The number of Americans, and especially Latinos, being screened for common cancers has fallen below national targets, according to findings published in the Centers for Disease and Control Prevention’s Morbidity and Mortality Weekly Report and reported by HealthDay News.
“Not all Americans are getting recommended screening for breast, cervical and colorectal cancer,” said report coauthor Mary C. White,branch chief of the CDC’s Division of Cancer Prevention and Control. “There continue to be disparities for certain populations.”
In 2010, 72.4 percent of women were screened for breast cancer, below the target of 81 percent; 83 percent of women were screened for cervical cancer, while that target was 93 percent; and 58.6 percent of Americans were screened for colon cancer, missing the target of 70.5 percent.
The numbers fell even farther for Latinos. They were less likely than non-Latinos to be screened for cervical and colon cancer (78.7percent and 46.5 percent, respectively).
By ignoring regularly scheduled screenings, Latinos may been dangering their health, said Stephanie Bernik, MD, chief of surgical oncology at Lenox Hill Hospital in New York City.
“Screening saves lives,” she said. “When you catch a cancer at a smaller size it does affect outcome.”
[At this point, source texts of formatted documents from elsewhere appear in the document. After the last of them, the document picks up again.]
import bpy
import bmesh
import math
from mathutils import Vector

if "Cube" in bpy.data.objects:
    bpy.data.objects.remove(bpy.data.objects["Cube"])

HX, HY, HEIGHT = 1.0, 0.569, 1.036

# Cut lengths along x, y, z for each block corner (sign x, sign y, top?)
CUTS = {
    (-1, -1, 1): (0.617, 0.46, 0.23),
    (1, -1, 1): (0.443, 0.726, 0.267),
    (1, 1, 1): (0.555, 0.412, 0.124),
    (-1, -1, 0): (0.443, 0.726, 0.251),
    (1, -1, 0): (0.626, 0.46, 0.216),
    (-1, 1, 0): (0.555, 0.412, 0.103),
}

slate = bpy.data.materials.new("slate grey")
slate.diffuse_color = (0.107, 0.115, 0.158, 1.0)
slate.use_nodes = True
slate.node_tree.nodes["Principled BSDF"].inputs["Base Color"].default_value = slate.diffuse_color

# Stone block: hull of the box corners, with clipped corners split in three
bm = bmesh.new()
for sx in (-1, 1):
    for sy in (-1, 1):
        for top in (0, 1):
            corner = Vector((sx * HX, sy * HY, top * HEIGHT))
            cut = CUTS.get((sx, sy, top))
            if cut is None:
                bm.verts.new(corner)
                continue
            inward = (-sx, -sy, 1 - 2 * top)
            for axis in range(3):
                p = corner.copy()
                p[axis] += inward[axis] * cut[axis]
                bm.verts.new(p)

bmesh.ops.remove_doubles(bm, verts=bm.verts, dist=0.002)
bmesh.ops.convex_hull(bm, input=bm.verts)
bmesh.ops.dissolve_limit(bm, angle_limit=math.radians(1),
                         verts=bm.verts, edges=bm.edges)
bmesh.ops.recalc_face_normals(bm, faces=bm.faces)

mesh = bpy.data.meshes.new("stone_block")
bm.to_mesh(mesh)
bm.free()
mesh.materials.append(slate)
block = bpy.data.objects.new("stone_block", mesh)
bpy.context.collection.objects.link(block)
What’s holding back Latinos from keeping those appointments? Some people may be confused about what screenings are important because different medical groups have different protocols; other people may be scared of over-treatment.
“People look for any excuse not to get screened,” Bernik said. “And with screening comes the risk [of over-treatment],” she said. “Unfortunately, we are not at a point where we can select the patients that are not going to have a problem, so we treat everyone equally. So, there is a little bit of over-treatment, but overall, you are improving survival for many people.”
The U.S. Preventative Task Force recommends that women between 50 and 74 years old get a mammogram every two years to screen for breast cancer; that women between 21 and 65 years old and those who have been sexually active for three years get a Pap test to screen for cervical cancer; and that men and women between 50 and 75 years old be screened for colorectal cancer ever year.